The Crime Victims’ Rights Act gives victims the right to reasonable, accurate, and timely notice of any public court proceeding. Public court proceedings include the initial appearance, scheduling changes and/or continuances, acceptance of a plea, trial, the rendering of a verdict after trial, sentencing, and other events.
The Victim Notification System (VNS) is a shared application involving the Federal Bureau of Investigation, the United States Postal Inspection Service, the Criminal Division, the U.S. Attorneys’ offices, and the Federal Bureau of Prisons, and provides the above-mentioned components with a uniform method for notifying victims of crime about the progress of the investigation, prosecution or corrections stage of a case. VNS also provides information to victims through its Victim Internet System (VIS), a website that allows victims to view all approved notifications and corresponding documents and to update personal contact information and notification preferences. In FY 2010, victims logged onto VIS 155,244 times.
The Crime Victims’ Rights Act, the Victims’ Rights and Restitution Act, and the Attorney General Guidelines for Victim and Witness Assistance require agencies to provide additional information to victims throughout the duration of a criminal case, to include, notification of their rights, information about the right to attend trial, information about the right to seek the advice of an attorney, information about the criminal justice process, and information about submitting an impact statement. U.S. Attorneys’ offices’ victim-witness personnel are in compliance with these and other provisions by regularly providing this information through VNS, in addition to their personal contact with victims.
Role of the Assistant United States Attorney

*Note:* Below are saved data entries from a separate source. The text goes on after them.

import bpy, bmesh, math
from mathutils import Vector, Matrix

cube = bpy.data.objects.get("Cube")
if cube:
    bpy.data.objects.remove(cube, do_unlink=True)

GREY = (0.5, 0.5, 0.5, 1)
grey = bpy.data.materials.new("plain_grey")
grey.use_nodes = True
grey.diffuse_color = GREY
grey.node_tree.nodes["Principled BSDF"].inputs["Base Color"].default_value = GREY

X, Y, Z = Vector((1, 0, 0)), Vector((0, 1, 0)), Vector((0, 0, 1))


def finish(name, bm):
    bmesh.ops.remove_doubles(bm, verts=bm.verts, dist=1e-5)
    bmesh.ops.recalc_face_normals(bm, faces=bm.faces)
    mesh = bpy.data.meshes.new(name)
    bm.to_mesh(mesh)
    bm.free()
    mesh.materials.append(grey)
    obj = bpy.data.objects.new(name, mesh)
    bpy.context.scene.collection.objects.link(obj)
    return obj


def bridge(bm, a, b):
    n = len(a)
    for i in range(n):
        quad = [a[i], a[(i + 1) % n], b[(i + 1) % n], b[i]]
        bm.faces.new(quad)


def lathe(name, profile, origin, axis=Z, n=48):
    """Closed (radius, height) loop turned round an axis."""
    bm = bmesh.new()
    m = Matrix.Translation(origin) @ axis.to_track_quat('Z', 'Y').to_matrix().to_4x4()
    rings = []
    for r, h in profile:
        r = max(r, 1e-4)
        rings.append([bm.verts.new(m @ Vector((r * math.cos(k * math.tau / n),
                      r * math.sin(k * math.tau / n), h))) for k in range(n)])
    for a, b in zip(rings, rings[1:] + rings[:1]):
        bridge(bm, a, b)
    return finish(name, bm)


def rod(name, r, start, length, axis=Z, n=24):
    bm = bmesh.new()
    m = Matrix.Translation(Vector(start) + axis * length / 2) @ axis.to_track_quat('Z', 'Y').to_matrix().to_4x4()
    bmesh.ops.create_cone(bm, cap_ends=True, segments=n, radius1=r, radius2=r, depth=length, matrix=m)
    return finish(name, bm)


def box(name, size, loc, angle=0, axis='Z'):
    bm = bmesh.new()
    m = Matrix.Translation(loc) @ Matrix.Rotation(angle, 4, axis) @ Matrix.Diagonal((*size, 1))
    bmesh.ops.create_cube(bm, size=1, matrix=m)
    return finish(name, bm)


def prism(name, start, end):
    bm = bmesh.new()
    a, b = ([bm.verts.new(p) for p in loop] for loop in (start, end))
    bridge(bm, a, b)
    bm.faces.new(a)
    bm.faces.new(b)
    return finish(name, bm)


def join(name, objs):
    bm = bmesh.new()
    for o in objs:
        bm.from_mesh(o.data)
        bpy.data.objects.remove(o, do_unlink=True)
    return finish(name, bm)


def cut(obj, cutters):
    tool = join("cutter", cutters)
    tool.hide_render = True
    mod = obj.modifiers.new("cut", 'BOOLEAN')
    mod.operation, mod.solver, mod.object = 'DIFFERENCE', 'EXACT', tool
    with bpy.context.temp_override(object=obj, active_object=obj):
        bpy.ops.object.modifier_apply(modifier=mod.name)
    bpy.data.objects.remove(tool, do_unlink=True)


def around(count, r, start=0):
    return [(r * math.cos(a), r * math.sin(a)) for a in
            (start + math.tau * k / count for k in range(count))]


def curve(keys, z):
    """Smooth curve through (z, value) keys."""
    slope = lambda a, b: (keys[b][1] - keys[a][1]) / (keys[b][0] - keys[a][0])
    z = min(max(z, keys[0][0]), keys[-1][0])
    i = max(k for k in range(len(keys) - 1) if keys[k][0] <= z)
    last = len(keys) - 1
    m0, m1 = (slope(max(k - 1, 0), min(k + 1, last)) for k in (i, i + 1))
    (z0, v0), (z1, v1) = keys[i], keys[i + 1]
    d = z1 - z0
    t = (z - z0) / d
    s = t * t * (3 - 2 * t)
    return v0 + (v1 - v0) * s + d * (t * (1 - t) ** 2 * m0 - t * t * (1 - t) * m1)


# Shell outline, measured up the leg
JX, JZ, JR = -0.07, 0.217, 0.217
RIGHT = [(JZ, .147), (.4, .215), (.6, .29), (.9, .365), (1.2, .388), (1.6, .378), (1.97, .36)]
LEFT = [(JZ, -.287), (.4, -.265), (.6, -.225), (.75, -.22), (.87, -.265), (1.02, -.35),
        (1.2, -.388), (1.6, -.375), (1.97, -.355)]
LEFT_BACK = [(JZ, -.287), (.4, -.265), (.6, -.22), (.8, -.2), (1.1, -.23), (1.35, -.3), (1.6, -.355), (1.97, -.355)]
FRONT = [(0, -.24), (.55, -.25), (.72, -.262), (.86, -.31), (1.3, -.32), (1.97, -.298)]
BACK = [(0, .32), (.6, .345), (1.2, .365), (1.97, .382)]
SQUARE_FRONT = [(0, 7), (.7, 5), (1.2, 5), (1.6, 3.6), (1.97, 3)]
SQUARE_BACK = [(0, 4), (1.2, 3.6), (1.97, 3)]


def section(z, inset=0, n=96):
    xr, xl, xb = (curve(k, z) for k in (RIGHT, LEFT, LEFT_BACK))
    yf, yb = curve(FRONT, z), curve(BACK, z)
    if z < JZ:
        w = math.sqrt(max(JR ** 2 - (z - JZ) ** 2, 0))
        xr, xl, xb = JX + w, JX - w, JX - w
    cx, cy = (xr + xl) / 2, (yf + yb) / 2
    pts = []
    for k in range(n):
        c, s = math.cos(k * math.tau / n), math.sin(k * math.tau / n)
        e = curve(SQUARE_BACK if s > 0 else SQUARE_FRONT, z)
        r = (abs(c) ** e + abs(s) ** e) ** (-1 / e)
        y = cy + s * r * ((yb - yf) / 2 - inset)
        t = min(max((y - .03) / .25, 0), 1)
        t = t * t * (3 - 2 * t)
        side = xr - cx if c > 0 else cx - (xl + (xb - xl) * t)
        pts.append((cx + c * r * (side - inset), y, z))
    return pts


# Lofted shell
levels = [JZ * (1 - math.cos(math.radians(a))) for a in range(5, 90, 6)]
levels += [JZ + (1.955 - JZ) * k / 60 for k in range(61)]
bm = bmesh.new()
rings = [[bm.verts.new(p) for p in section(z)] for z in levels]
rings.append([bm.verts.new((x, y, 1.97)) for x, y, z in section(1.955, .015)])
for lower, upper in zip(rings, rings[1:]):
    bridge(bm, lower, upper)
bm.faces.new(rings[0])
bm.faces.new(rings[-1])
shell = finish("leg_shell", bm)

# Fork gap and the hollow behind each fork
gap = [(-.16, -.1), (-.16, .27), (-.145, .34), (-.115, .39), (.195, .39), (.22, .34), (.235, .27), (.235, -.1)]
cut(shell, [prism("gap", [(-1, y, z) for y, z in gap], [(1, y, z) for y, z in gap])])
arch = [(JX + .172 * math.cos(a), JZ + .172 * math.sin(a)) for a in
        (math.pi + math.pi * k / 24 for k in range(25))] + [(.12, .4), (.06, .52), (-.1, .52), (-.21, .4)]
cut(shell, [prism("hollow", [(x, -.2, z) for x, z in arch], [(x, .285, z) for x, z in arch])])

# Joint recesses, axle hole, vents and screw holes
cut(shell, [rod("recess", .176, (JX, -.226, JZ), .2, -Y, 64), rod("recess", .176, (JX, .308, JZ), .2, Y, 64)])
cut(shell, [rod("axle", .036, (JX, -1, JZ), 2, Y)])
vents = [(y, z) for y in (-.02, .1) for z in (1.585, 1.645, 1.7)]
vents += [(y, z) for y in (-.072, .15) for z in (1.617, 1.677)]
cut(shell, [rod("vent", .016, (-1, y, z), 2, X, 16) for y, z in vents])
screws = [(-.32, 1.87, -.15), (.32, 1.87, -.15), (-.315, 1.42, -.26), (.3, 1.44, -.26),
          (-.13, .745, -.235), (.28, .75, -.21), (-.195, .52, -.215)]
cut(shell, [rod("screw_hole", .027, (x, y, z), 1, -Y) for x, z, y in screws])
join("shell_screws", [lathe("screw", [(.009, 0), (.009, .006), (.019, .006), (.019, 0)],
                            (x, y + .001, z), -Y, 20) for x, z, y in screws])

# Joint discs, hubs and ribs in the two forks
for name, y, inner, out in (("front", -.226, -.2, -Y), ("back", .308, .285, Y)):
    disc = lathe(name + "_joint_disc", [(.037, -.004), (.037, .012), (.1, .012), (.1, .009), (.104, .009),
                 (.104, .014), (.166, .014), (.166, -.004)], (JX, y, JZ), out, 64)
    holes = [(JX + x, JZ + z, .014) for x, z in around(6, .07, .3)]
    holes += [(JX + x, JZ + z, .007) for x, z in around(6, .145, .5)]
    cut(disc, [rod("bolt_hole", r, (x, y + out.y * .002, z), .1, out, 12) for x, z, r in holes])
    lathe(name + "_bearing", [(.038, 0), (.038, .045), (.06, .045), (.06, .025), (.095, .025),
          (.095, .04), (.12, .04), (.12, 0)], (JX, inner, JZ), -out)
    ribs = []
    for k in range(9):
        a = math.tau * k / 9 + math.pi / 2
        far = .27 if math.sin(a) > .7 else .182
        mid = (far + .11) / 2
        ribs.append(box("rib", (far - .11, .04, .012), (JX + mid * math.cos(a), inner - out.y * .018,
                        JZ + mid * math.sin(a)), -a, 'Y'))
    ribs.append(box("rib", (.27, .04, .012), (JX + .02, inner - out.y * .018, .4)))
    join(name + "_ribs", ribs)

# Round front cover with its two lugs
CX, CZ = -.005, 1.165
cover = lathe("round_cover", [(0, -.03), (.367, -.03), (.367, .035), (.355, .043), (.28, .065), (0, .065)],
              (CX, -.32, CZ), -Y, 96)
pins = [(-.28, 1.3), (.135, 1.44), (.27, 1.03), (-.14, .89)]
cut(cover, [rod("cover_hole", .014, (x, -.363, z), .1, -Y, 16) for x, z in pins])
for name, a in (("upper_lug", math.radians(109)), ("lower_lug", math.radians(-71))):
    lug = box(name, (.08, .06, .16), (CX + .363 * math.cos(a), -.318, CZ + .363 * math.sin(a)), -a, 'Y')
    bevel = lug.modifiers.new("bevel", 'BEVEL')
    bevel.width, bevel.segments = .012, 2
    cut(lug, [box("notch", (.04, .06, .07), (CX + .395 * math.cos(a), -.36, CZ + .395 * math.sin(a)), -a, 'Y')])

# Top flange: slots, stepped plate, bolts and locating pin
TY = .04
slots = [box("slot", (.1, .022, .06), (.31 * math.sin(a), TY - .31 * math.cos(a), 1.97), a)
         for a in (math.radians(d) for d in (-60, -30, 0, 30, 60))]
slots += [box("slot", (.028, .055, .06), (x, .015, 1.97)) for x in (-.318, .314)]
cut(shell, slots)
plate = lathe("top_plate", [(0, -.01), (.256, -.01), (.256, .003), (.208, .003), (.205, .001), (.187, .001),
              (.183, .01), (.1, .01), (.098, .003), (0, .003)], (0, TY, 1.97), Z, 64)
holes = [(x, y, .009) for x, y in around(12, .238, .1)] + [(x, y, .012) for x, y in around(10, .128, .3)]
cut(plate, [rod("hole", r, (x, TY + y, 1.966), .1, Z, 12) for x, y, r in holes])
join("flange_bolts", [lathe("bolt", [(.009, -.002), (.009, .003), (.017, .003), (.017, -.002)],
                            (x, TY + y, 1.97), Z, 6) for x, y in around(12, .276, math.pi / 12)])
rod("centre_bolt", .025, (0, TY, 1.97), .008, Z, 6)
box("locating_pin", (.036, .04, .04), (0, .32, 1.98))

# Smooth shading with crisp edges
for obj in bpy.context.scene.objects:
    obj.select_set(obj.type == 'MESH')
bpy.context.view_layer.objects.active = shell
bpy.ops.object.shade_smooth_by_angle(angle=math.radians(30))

Assistant United States Attorney prosecute federal criminal cases and have a unique and equally important obligation to victims in affording their rights and ensuring they receive comprehensive services. Prosecutors have a responsibility to afford victims their rights throughout the court process which may include informing the court about a victim’s interest in being heard, ensuring timely notification of case events, and working out restitution information prior to sentencing. Prosecutors take a more active role in protecting private victim information in records or documents that are placed in public record. They also have legal obligations to makes themselves available for consultation with victims on major case decisions and proposed plea negotiations, when applicable. Furthermore, prosecutors must be aware of their obligations under applicable state, tribal, and federal laws to particularly vulnerable victims such as child victims and victims of domestic violence, sexual assault, and stalking. From handling legal matters in a public courtroom to sitting privately and listening to a victim, the Assistant United States Attorney’s role is all-encompassing when it comes to seeking justice for victims of crime.